# Speed of particles of a wave vs the wave speed

1. Apr 14, 2012

### huey910

I have always thought that the speed of oscillations of a particle in a wave = wave traveling velocity - is that not correct? In addition, when light passes through a medium, does only part of it go through and the rest reflected? Or does that only happen when it is going from a denser medium to a less dense one? Thank you.

2. Apr 14, 2012

### darkxponent

yes that is not correct. Speed of wave is the speed of disturbance in the medium.

3. Apr 14, 2012

### sophiecentaur

Which 'particles' do you refer to?

4. Apr 14, 2012

### Staff: Mentor

That depends on the medium, and your question is too general for a general answer.
If light in one medium hits a surface of another medium, usually a part of the light gets reflected.

The speed of a wave and the speed of particles can have different values.

5. Apr 14, 2012

### sophiecentaur

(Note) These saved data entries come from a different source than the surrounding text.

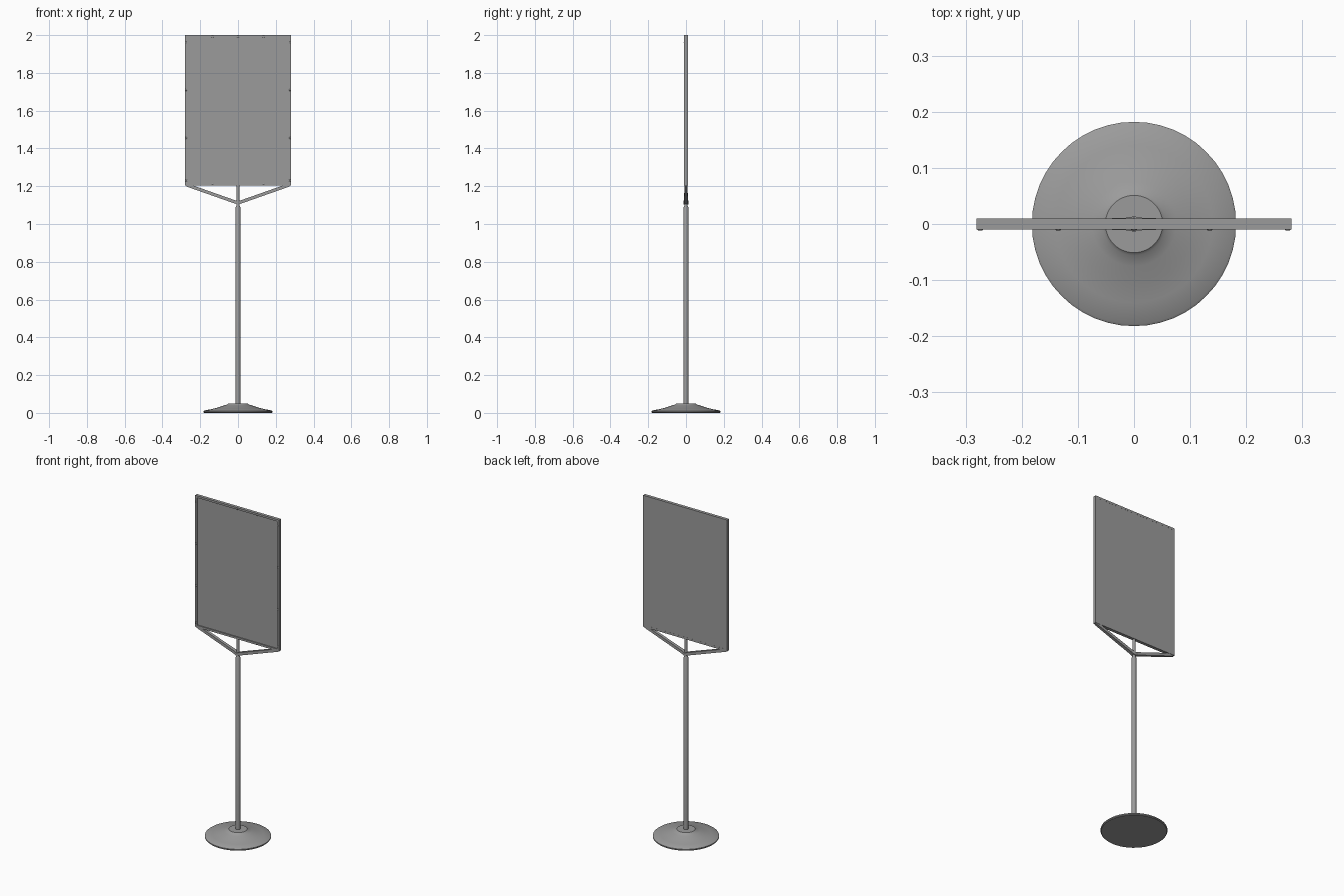
import bpy, bmesh, math
from mathutils import Vector

if "Cube" in bpy.data.objects:
    bpy.data.objects.remove(bpy.data.objects["Cube"])

# dark grey paint shared by every part
paint = bpy.data.materials.new("dark_grey")
paint.diffuse_color = (0.33, 0.33, 0.33, 1)
paint.use_nodes = True
paint.node_tree.nodes["Principled BSDF"].inputs["Base Color"].default_value = paint.diffuse_color


def finish(name, bm, smooth=False):
    bmesh.ops.recalc_face_normals(bm, faces=bm.faces)
    me = bpy.data.meshes.new(name)
    bm.to_mesh(me)
    bm.free()
    me.materials.append(paint)
    ob = bpy.data.objects.new(name, me)
    bpy.context.collection.objects.link(ob)
    if smooth:
        bpy.ops.object.select_all(action='DESELECT')
        ob.select_set(True)
        bpy.context.view_layer.objects.active = ob
        bpy.ops.object.shade_smooth_by_angle(angle=math.radians(35))
    return ob


def lathe(name, profile, steps=40):
    bm = bmesh.new()
    vs = [bm.verts.new((r, 0, z)) for r, z in profile]
    es = [bm.edges.new(p) for p in zip(vs, vs[1:])]
    bmesh.ops.spin(bm, geom=vs + es, cent=(0, 0, 0), axis=(0, 0, 1),
                   angle=math.tau, steps=steps, use_merge=True)
    bmesh.ops.remove_doubles(bm, verts=bm.verts, dist=1e-5)
    return finish(name, bm, True)


def box(name, lo, hi):
    bm = bmesh.new()
    bmesh.ops.create_cube(bm, size=1)
    lo, hi = Vector(lo), Vector(hi)
    for v in bm.verts:
        v.co = (lo + hi) / 2 + v.co * (hi - lo)
    return finish(name, bm)


# round weighted base: thin rim, concave slope, flat raised centre
lathe("base", [(0, 0), (0.178, 0), (0.182, 0.004), (0.182, 0.010), (0.178, 0.013),
               (0.14, 0.020), (0.105, 0.029), (0.075, 0.039), (0.056, 0.045),
               (0.051, 0.050), (0, 0.050)], 48)

# pole, then the thinner neck that reaches the sign
lathe("pole", [(0, 0.045), (0.0125, 0.045), (0.0125, 1.09), (0.009, 1.097), (0, 1.097)], 24)
lathe("neck", [(0, 1.08), (0.009, 1.08), (0.0085, 1.125), (0.008, 1.14),
               (0.008, 1.21), (0, 1.21)], 20)

# slanted braces to the lower corners, thicker at the pole
sections = ((0, 1.111, 0.0135), (0.018, 1.1175, 0.0105), (0.272, 1.207, 0.0075))
for side, s in (("left", -1), ("right", 1)):
    bm = bmesh.new()
    rings = [[bm.verts.new((s * x, y, z + dz)) for y, dz in
              ((-hy, -0.009), (hy, -0.009), (hy, 0.009), (-hy, 0.009))]
             for x, z, hy in sections]
    bm.faces.new(rings[0])
    bm.faces.new(rings[-1])
    for a, b in zip(rings, rings[1:]):
        for i in range(4):
            j = (i + 1) % 4
            bm.faces.new((a[i], a[j], b[j], b[i]))
    finish(side + "_brace", bm)

# rectangular frame: one mitred ring
X, Z0, Z1, W, Y = 0.281, 1.203, 2.0, 0.012, 0.0095
bm = bmesh.new()
loops = []
for y, d in ((-Y, 0), (-Y, W), (Y, W), (Y, 0)):
    loops.append([bm.verts.new(p) for p in ((-X + d, y, Z0 + d), (X - d, y, Z0 + d),
                                            (X - d, y, Z1 - d), (-X + d, y, Z1 - d))])
for k in range(4):
    a, b = loops[k], loops[(k + 1) % 4]
    for i in range(4):
        j = (i + 1) % 4
        bm.faces.new((a[i], a[j], b[j], b[i]))
finish("sign_frame", bm)

# panel: recessed at the front, nearly flush at the back
box("sign_panel", (-X + 0.008, -0.003, Z0 + 0.008), (X - 0.008, Y - 0.0005, Z1 - 0.008))

# small screw heads around the front of the frame
e = W / 2 + 0.001
spots = [(s * (X - e), z) for s in (-1, 1) for z in (Z0 + 0.027, 1.455, 1.71, 1.96)]
spots += [(x, Z1 - e - 0.001) for x in (-0.135, 0, 0.135)]
spots += [(x, Z0 + e + 0.002) for x in (-0.135, 0.135)]
bm = bmesh.new()
for x, z in spots:
    made = bmesh.ops.create_uvsphere(bm, u_segments=10, v_segments=6, radius=0.0055)
    for v in made["verts"]:
        v.co = (x + v.co.x, -Y + v.co.y * 0.45, z + v.co.z)
finish("frame_screws", bm, True)
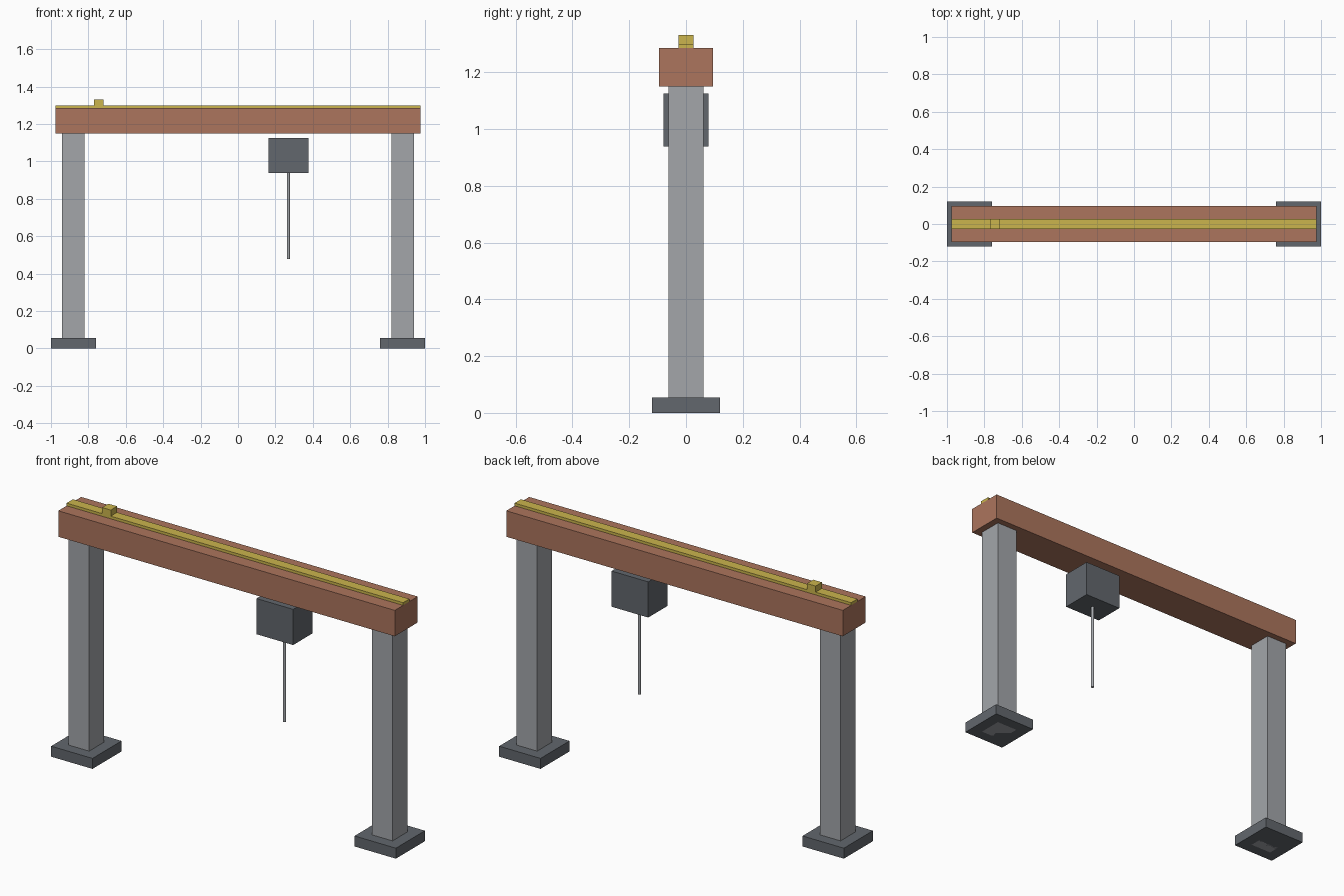
import bpy

if "Cube" in bpy.data.objects:
    bpy.data.objects.remove(bpy.data.objects["Cube"])


def material(name, srgb):
    # convert display colour to linear
    lin = [((c / 255 + 0.055) / 1.055) ** 2.4 for c in srgb]
    m = bpy.data.materials.new(name)
    m.diffuse_color = (*lin, 1)
    m.use_nodes = True
    m.node_tree.nodes["Principled BSDF"].inputs["Base Color"].default_value = m.diffuse_color
    return m


copper = material("copper brown", (172, 117, 93))
light_grey = material("light grey", (163, 166, 170))
dark_grey = material("dark grey", (98, 103, 109))
yellow = material("mustard yellow", (203, 181, 77))


def box(name, x, y, z, mat):
    """Box spanning the (min, max) ranges x, y, z."""
    spans = (x, y, z)
    bpy.ops.mesh.primitive_cube_add(size=1, location=[(a + b) / 2 for a, b in spans])
    ob = bpy.context.object
    ob.name = name
    ob.scale = [b - a for a, b in spans]
    bpy.ops.object.transform_apply(location=False, rotation=False, scale=True)
    ob.data.materials.append(mat)
    return ob


# legs: base plate and column at each end
for side, cx in (("left", -0.88), ("right", 0.88)):
    box(side + "_base_plate", (cx - 0.12, cx + 0.12), (-0.12, 0.12), (0, 0.055), dark_grey)
    box(side + "_column", (cx - 0.06, cx + 0.06), (-0.062, 0.062), (0, 1.15), light_grey)

# cross beam with the rail and stop block on top
box("cross_beam", (-0.976, 0.976), (-0.095, 0.095), (1.15, 1.286), copper)
box("rail", (-0.976, 0.976), (-0.026, 0.026), (1.286, 1.30), yellow)
box("rail_stop", (-0.77, -0.72), (-0.026, 0.026), (1.30, 1.332), yellow)

# hoist housing hanging just below the beam, and its rod
box("hoist_housing", (0.163, 0.376), (-0.08, 0.08), (0.938, 1.125), dark_grey)
bpy.ops.mesh.primitive_cylinder_add(vertices=12, radius=0.008, depth=0.46,
                                    location=(0.27, 0, 0.708))
rod = bpy.context.object
rod.name = "hoist_rod"
rod.data.materials.append(light_grey)
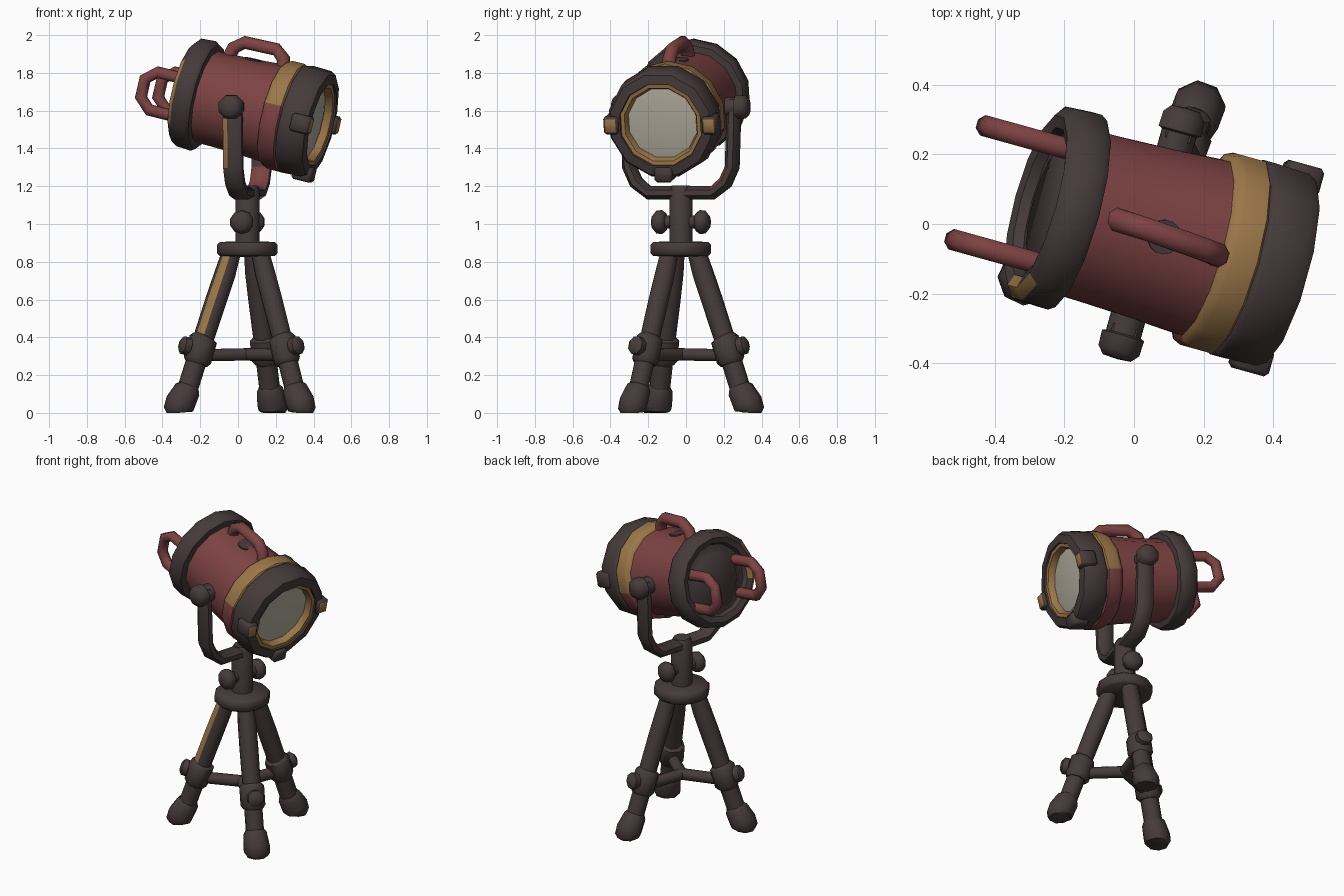
import bpy, bmesh, math
from mathutils import Matrix, Vector

if "Cube" in bpy.data.objects:
    bpy.data.objects.remove(bpy.data.objects["Cube"])


def material(name, rgb):
    m = bpy.data.materials.new(name)
    m.diffuse_color = (*rgb, 1)
    m.use_nodes = True
    m.node_tree.nodes["Principled BSDF"].inputs["Base Color"].default_value = m.diffuse_color
    return m


DARK = material("dark_iron", (0.061, 0.043, 0.043))
RED = material("faded_red", (0.205, 0.055, 0.056))
GOLD = material("worn_brass", (0.33, 0.185, 0.065))
GLASS = material("pale_glass", (0.46, 0.42, 0.34))
X, Y, Z = Vector((1, 0, 0)), Vector((0, 1, 0)), Vector((0, 0, 1))


def finish(bm, name, M, mats, rule=None):
    """Clean up, colour faces by a local rule, move into place."""
    bmesh.ops.remove_doubles(bm, verts=bm.verts, dist=1e-4)
    bmesh.ops.recalc_face_normals(bm, faces=bm.faces)
    bm.normal_update()
    if rule:
        for f in bm.faces:
            f.material_index = rule(f.calc_center_median(), f.normal)
    bm.transform(M)
    for v in bm.verts:
        v.co.z = max(v.co.z, 0)
    me = bpy.data.meshes.new(name)
    bm.to_mesh(me)
    bm.free()
    for m in mats:
        me.materials.append(m)
    ob = bpy.data.objects.new(name, me)
    bpy.context.collection.objects.link(ob)
    return ob


def skin(bm, rings, caps=True):
    n = len(rings[0])
    rows = [[bm.verts.new(p) for p in r] for r in rings]
    for a, b in zip(rows, rows[1:]):
        for i in range(n):
            bm.faces.new((a[i], a[(i + 1) % n], b[(i + 1) % n], b[i]))
    if caps:
        bm.faces.new(rows[0])
        bm.faces.new(rows[-1])


def lathe(name, prof, M, mats, n=14, rule=None, caps=False):
    """Revolve (x, radius) points about local X."""
    bm = bmesh.new()
    ang = [2 * math.pi * (i + .5) / n for i in range(n)]
    skin(bm, [[Vector((x, max(r, 1e-6) * math.cos(a), max(r, 1e-6) * math.sin(a)))
               for a in ang] for x, r in prof], caps)
    return finish(bm, name, M, mats, rule)


def sweep(name, path, side, radii, M, mats, n=8, rule=None, flat=1):
    """Tube along a planar path; side is the plane normal."""
    bm = bmesh.new()
    pts = [Vector(p) for p in path]
    if not isinstance(radii, (list, tuple)):
        radii = [radii] * len(pts)
    rings = []
    for i, p in enumerate(pts):
        t = (pts[min(i + 1, len(pts) - 1)] - pts[max(i - 1, 0)]).normalized()
        up = t.cross(side)
        rings.append([p + radii[i] * (side * math.cos(a) + up * flat * math.sin(a))
                      for a in [2 * math.pi * (k + .5) / n for k in range(n)]])
    skin(bm, rings)
    return finish(bm, name, M, mats, rule)


def box(name, lo, hi, M, mats, rule=None):
    bm = bmesh.new()
    lo, hi = Vector(lo), Vector(hi)
    bmesh.ops.create_cube(bm, size=1, matrix=Matrix.Translation((lo + hi) / 2)
                          @ Matrix.Diagonal((*(hi - lo), 1)))
    bmesh.ops.bevel(bm, geom=bm.edges[:], offset=.012, segments=1, affect='EDGES')
    return finish(bm, name, M, mats, rule)


def along(p, d):
    return Matrix.Translation(p) @ Vector(d).to_track_quat('X', 'Z').to_matrix().to_4x4()


# Frames: stand centre, yoke (turned), lamp (turned and tipped down)
CX, CY = 0.05, -0.027
YOKE = Matrix.Translation((CX, CY, 0)) @ Matrix.Rotation(math.radians(-15.5), 4, 'Z')
LAMP = YOKE @ Matrix.Translation((0, 0, 1.62)) @ Matrix.Rotation(math.radians(13.4), 4, 'Y')

# Lamp barrel
lathe("lamp_body", [(-.26, .248), (-.15, .25), (0, .256), (.19, .268)], LAMP, [RED])
lathe("back_ring", [(-.315, .215), (-.345, .225), (-.355, .26), (-.33, .293), (-.25, .298),
                    (-.23, .285), (-.225, .24)], LAMP, [DARK, GOLD],
      rule=lambda c, n: int(c.y < -.22 and n.x < -.4 and abs(c.z) < .14 and c.x > -.35))
lathe("back_plate", [(-.315, .22), (-.315, .17), (-.325, .16), (-.325, 0)], LAMP, [DARK])
lathe("brass_band", [(.15, .25), (.16, .283), (.185, .294), (.255, .294), (.27, .27)],
      LAMP, [GOLD, RED], rule=lambda c, n: int(c.z < (.04 if c.y < 0 else -.04)))
lathe("front_rim", [(.255, .25), (.265, .292), (.28, .3), (.385, .296), (.413, .28), (.42, .228),
                    (.4, .222)], LAMP, [DARK], n=12)
lathe("lens_bezel", [(.395, .232), (.41, .226), (.407, .205), (.385, .195), (.36, .19)],
      LAMP, [GOLD], n=12)
lathe("lens", [(.367, .2), (.374, .16), (.38, 0)], LAMP, [GLASS], n=12)
lathe("top_vent", [(0, 0), (0, .05), (.008, .05), (.008, 0)],
      LAMP @ along((-.02, 0, .247), Z), [DARK])

# Clips on the front rim
for k, a in enumerate((0, 180, 270)):
    box("rim_clip", (.33, .23, -.048), (.437, .31, .048),
        LAMP @ Matrix.Rotation(math.radians(a), 4, 'X'), [DARK, GOLD],
        rule=lambda c, n, k=k: int(k < 2 and n.x > .9))

# Handles
sweep("top_handle", [(-.165, .012, .22), (-.15, .01, .285), (-.095, .008, .328),
                     (.085, -.004, .333), (.135, -.008, .295), (.15, -.01, .23)],
      Y, .036, LAMP, [RED])
for s in (-1, 1):
    sweep("rear_handle", [(-.31, s * .17, .075), (-.475, s * .17, .075), (-.535, s * .17, .025),
                          (-.535, s * .17, -.075), (-.475, s * .17, -.13), (-.31, s * .17, -.13)],
          Y, .033, LAMP, [RED])


# Yoke with worn paint patches
def worn(c, n):
    if c.y > .17 and 1.19 < c.z < 1.4 and n.y < -.3:
        return 1
    return 2 if c.y < -.2 and 1.28 < c.z < 1.58 and n.x < -.3 and n.y < -.1 else 0


half = [(0, .29, 1.66), (0, .29, 1.56), (0, .282, 1.3), (0, .245, 1.22), (0, .175, 1.165)]
sweep("yoke", half + [(x, -y, z) for x, y, z in reversed(half)], X,
      [.04] + [.056] * 8 + [.04], YOKE, [DARK, RED, GOLD], rule=worn, flat=.68)
for s in (-1, 1):
    lathe("pivot_knob", [(.22, .055), (.3, .055), (.305, .068), (.35, .066), (.372, .045), (.375, 0)],
          YOKE @ along((0, 0, 1.62), (0, s, 0)), [DARK], n=8)
    lathe("clamp_knob", [(.04, .035), (.08, .035), (.085, .05), (.105, .064), (.135, .06),
                         (.155, .035), (.158, 0)],
          YOKE @ along((0, 0, 1.01), (0, s, 0)), [DARK], n=10)

# Centre post and collar
STAND = Matrix.Translation((CX, CY, 0))
lathe("post", [(.84, .064), (1.18, .064), (1.205, .05), (1.205, 0)], STAND @ along((0, 0, 0), Z),
      [DARK], n=10)
lathe("collar", [(.825, 0), (.83, .15), (.845, .166), (.89, .166), (.905, .15), (.91, 0)],
      STAND @ along((0, 0, 0), Z), [DARK], n=12)

# Tripod legs; one has a worn brass streak
for a in (69.5, 199.5, 318):
    L = STAND @ Matrix.Rotation(math.radians(a), 4, 'Z')
    sweep("leg", [(.09, 0, .85), (.125, 0, .74), (.175, 0, .6), (.265, 0, .34), (.345, 0, .1)],
          Y, [.05, .056, .057, .055, .055], L, [DARK, GOLD],
          rule=lambda c, n, a=a: int(a == 199.5 and c.z > .42 and n.x > .4 and n.y > .3))
    sweep("leg_cuff", [(.241, 0, .405), (.248, 0, .39), (.281, 0, .28), (.287, 0, .26)],
          Y, [.058, .075, .075, .06], L, [DARK])
    lathe("cuff_knob", [(0, .03), (.06, .03), (.065, .05), (.1, .05), (.115, .03), (.115, 0)],
          L @ along((.265, 0, .335), (1, 0, .25)), [DARK], n=8)
    sweep("foot", [(.329, 0, .142), (.337, 0, .124), (.376, 0, .055), (.388, 0, .018),
                   (.385, 0, 0)], Y, [.056, .07, .08, .078, .066], L, [DARK])
    sweep("brace", [(-.015, 0, .31), (.27, 0, .305)], Y, .035, L, [DARK])

# Soft shading with crisp edges
bpy.ops.object.select_all(action='SELECT')
bpy.context.view_layer.objects.active = bpy.context.selected_objects[0]
bpy.ops.object.shade_smooth_by_angle(angle=math.radians(50))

When the speed changes at a single interface, there is always some reflection. This reflection can be eliminated at some wavelengths by 'blooming' (optical) or 'matching' (at RF) but it's there because of boundary conditions.

And I still don't know what 'particles' are being referred to.

6. Apr 16, 2012

### huey910

the particles I have in mind are the particles of the medium through which the mechanical wave travels

7. Apr 16, 2012

### sophiecentaur

The air molecules have a wide distribution of velocities (from zero the many times the speed of sound). The speed at which sound travels is linked pretty much to the mean speed of the particles. That is the main cause for the delay in propagation of the pressure waves as that determines the time taken for one (average) molecule to bump into the next one. Hence, it is mainly Temperature that determines the speed of sound in gases. (It is independent of pressure over a huge range of pressures).